to see state-specific standards (only available in the US).
Understand a fraction as a number on the number line; represent fractions on a number line diagram.
Explain why a fraction 𝘢/𝘣 is equivalent to a fraction (𝘯 × 𝘢)/(𝘯 × 𝘣) by using visual fraction models, with attention to how the number and size of the parts differ even though the two fractions themselves are the same size. Use this principle to recognize and generate equivalent fractions.
Compare two fractions with different numerators and different denominators, e.g., by creating common denominators or numerators, or by comparing to a benchmark fraction such as 1/2. Recognize that comparisons are valid only when the two fractions refer to the same whole. Record the results of comparisons with symbols >, =, or <, and justify the conclusions, e.g., by using a visual fraction model.
Understand a fraction 𝘢/𝘣 with 𝘢 > 1 as a sum of fractions 1/𝘣.

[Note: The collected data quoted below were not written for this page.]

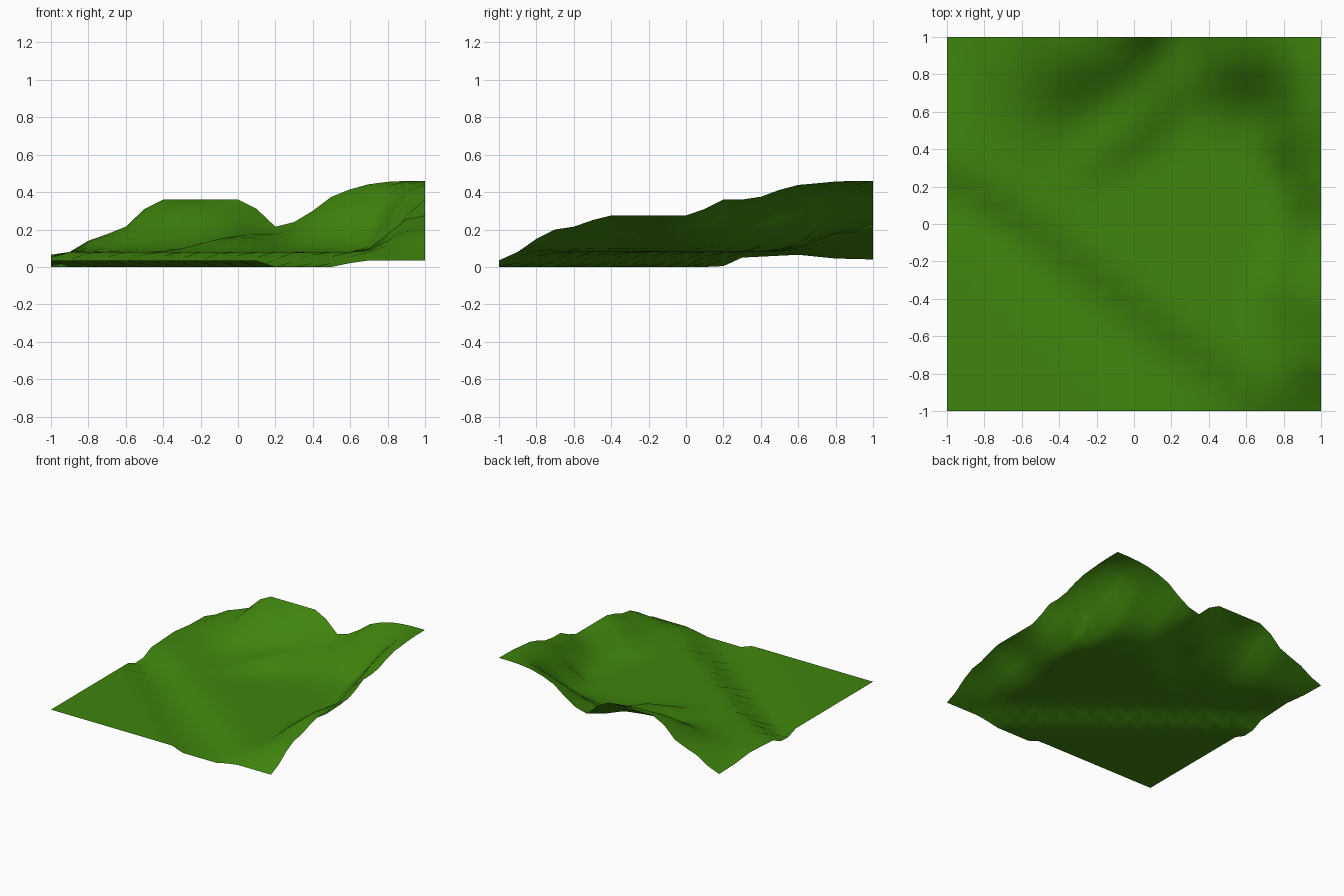
import bpy, bmesh

if "Cube" in bpy.data.objects:
    bpy.data.objects.remove(bpy.data.objects["Cube"])


def interp(pts, t):
    if t <= pts[0][0]:
        return pts[0][1]
    for (a, u), (b, v) in zip(pts, pts[1:]):
        if t <= b:
            return u + (v - u) * (t - a) / (b - a)
    return pts[-1][1]


# crest heights along the back edge (by x) and right edge (by y)
BACK = [(-1, .04), (-.9, .08), (-.8, .14), (-.7, .175), (-.6, .215), (-.5, .31), (-.4, .36),
        (0, .36), (.1, .31), (.2, .215), (.3, .24), (.4, .30), (.5, .375), (.6, .415),
        (.7, .44), (.8, .45), (.9, .46), (1, .46)]
RIGHT = [(-1, .035), (-.9, .065), (-.8, .15), (-.7, .20), (-.6, .215), (-.5, .25), (-.4, .275),
         (0, .275), (.1, .31), (.2, .36), (.3, .36), (.4, .375), (.5, .41), (.6, .435),
         (.7, .44), (.8, .45), (.9, .46), (1, .46)]
# how the hills fall away from those edges
HILL_FALL = [(.4, 0), (.5, .04), (.6, .13), (.7, .35), (.8, .65), (.9, .89), (1, 1)]
RIDGE_FALL = [(.6, 0), (.7, .1), (.8, .5), (.9, .9), (1, 1)]
RIDGE_STEEP = [(-.3, 0), (0, 2.5), (.2, 2.5), (.4, 0)]
# raised valley floor that spills forward between the two back hills
VALLEY = [(.32, 0), (.5, .09), (.8, .1), (1, .12)]
LEFT_EDGE = [(.2, .015), (.3, .05), (.6, .065), (.8, .045), (1, .04)]
PLAIN, MEADOW = .035, .08


def height(x, y):
    # diagonal river between the low plain and the meadow
    p = .61 * x + .79 * y
    bank = -.61 - .11 * (x + 1)
    if p < -.5:
        return interp([(bank, PLAIN), (bank + .07, 0)], p)
    bend = interp([(-1, 0), (-.8, .035), (0, .035), (.2, 0)], y)
    base = interp([(-.46 + bend, 0), (-.32 + bend, MEADOW)], p)
    if x < -.95:
        base = min(base, interp(LEFT_EDGE, y))
    if y < -.95:
        base = min(base, PLAIN)
    # back hills and slanted valley
    shift = interp([(-.9, 0), (-.6, .07), (-.3, .03), (-.1, 0)], x)
    ys = min(1, y + shift * (1 - y) * 3)
    a = max(0, interp(BACK, x) - MEADOW) * interp(HILL_FALL, ys)
    if y < .95:
        centre = .2 - .45 * (1 - y)
        w = max(0, 1 - abs(x - centre) / .27)
        a = (1 - w) * a + w * interp(VALLEY, y - .45 * x)
    # right ridge, steepest in the middle
    fall = interp(RIDGE_FALL, x) ** (1 + interp(RIDGE_STEEP, y))
    b = max(0, interp(RIGHT, y) - MEADOW) * fall
    return max(0, base + a + b - a * b / .38)


# terrain sheet: square grid pushed up by the height function
N = 20
bm = bmesh.new()
bmesh.ops.create_grid(bm, x_segments=N, y_segments=N, size=1)
for v in bm.verts:
    v.co.z = height(round(v.co.x, 3), round(v.co.y, 3))
mesh = bpy.data.meshes.new("terrain")
bm.to_mesh(mesh)
bm.free()
mesh.shade_smooth()
terrain = bpy.data.objects.new("terrain", mesh)
bpy.context.collection.objects.link(terrain)

# grass green
mat = bpy.data.materials.new("grass")
mat.diffuse_color = (.05, .235, .004, 1)
mat.use_nodes = True
mat.node_tree.nodes["Principled BSDF"].inputs["Base Color"].default_value = mat.diffuse_color
mesh.materials.append(mat)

Understand addition and subtraction of fractions as joining and separating parts referring to the same whole.